This film wasn’t actually nominated, but then again, what are the chances Newt will be nominated either? The thematic similarities between Seth Rogen’s movie and Newt’s life are impossible to ignore—though the story of how Kyle (Rogen) helps his best friend Adam (Joseph Gordon-Levitt) cope with a sudden diagnosis of terminal illness probably would have been a lot more disturbing if Gingrich had starred. After all, his record as a friend in tough times is, well, spotty: He divorced his hospitalized wife as she recovered from uterine cancer, and is alleged to have said, “She’s not young enough or pretty enough to be the wife of a President. And besides, she has cancer.” That would also make a good movie, but probably a less heartwarming one.
Rick Perry: The King’s Speech
Yes, we know this is from last year, but it’s too good to pass up. (Besides, some of us only Netflixed it this year). Like Rick Perry, The King’s Speech was a major player in 2011 but has since had a quiet winter. After stammering, forgetting key points of his campaign and saying “oops” during a nationally televised debate, Perry probably wished he had King George VI’s speech therapist. Just think, it may have helped him become King of the United States.
Michele Bachmann: Contagion
Though Michele Bachmann later admitted she didn’t have the science to back up her suggestion that the HPV vaccine could cause “mental retardation,” it’s a good thing she wasn’t the country’s president during Contagion, Steven Soderbergh’s movie about a society threatened by a deadly disease. Given her conspiratorial anti-vaccine views, the body count would have been much, much higher.
Chris Christie: My Week with Marilyn
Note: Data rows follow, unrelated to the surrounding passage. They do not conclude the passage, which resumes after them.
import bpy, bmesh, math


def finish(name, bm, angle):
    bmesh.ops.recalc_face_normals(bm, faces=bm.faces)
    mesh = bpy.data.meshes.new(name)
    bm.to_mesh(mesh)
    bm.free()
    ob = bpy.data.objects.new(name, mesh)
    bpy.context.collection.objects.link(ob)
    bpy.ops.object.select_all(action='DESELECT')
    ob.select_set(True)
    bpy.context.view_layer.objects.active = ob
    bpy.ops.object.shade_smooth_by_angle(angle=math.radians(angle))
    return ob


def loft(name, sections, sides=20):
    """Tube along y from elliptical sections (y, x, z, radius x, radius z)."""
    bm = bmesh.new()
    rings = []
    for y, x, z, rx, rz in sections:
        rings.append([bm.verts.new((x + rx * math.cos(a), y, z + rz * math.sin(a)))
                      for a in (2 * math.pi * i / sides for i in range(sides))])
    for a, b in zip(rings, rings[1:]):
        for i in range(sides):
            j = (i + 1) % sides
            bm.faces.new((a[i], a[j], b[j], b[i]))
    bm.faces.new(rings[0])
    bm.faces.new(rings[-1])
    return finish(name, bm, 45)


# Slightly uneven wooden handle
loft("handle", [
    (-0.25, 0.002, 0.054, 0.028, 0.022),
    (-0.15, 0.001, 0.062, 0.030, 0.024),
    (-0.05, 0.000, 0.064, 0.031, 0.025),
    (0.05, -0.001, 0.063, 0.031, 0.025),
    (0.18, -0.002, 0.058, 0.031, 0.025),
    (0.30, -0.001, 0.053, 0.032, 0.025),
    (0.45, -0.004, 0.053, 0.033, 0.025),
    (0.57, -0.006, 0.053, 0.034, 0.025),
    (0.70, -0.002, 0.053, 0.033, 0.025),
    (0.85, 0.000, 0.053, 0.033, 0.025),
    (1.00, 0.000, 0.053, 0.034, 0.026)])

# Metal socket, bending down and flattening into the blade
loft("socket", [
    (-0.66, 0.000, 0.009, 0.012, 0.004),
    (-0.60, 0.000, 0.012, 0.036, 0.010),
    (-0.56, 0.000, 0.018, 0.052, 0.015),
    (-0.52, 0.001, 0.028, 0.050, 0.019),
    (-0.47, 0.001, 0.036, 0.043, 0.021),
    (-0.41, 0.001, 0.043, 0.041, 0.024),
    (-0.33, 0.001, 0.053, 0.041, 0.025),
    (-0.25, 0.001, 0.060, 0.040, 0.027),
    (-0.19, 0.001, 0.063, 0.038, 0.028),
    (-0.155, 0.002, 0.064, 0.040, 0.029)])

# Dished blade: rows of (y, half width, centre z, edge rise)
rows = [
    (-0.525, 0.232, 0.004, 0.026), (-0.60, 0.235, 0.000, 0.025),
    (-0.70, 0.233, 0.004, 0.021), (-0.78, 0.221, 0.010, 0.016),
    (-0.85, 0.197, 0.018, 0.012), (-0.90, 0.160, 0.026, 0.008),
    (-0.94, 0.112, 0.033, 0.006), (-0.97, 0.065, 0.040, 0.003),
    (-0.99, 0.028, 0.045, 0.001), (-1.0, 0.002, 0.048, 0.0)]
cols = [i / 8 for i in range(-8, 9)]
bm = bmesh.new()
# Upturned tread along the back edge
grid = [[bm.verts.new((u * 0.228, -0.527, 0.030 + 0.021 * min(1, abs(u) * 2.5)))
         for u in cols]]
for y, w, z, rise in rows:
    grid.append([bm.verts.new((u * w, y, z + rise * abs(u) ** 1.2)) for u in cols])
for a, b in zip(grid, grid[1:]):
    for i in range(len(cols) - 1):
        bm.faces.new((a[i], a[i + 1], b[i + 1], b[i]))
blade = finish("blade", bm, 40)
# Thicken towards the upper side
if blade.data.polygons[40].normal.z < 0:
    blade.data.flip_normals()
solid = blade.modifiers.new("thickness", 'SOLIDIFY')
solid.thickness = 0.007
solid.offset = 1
Republicans spent a week infatuated by Christie’s allure back in 2011 when it looked like he might enter the race, but it turned out the full-figured governor was just a tease.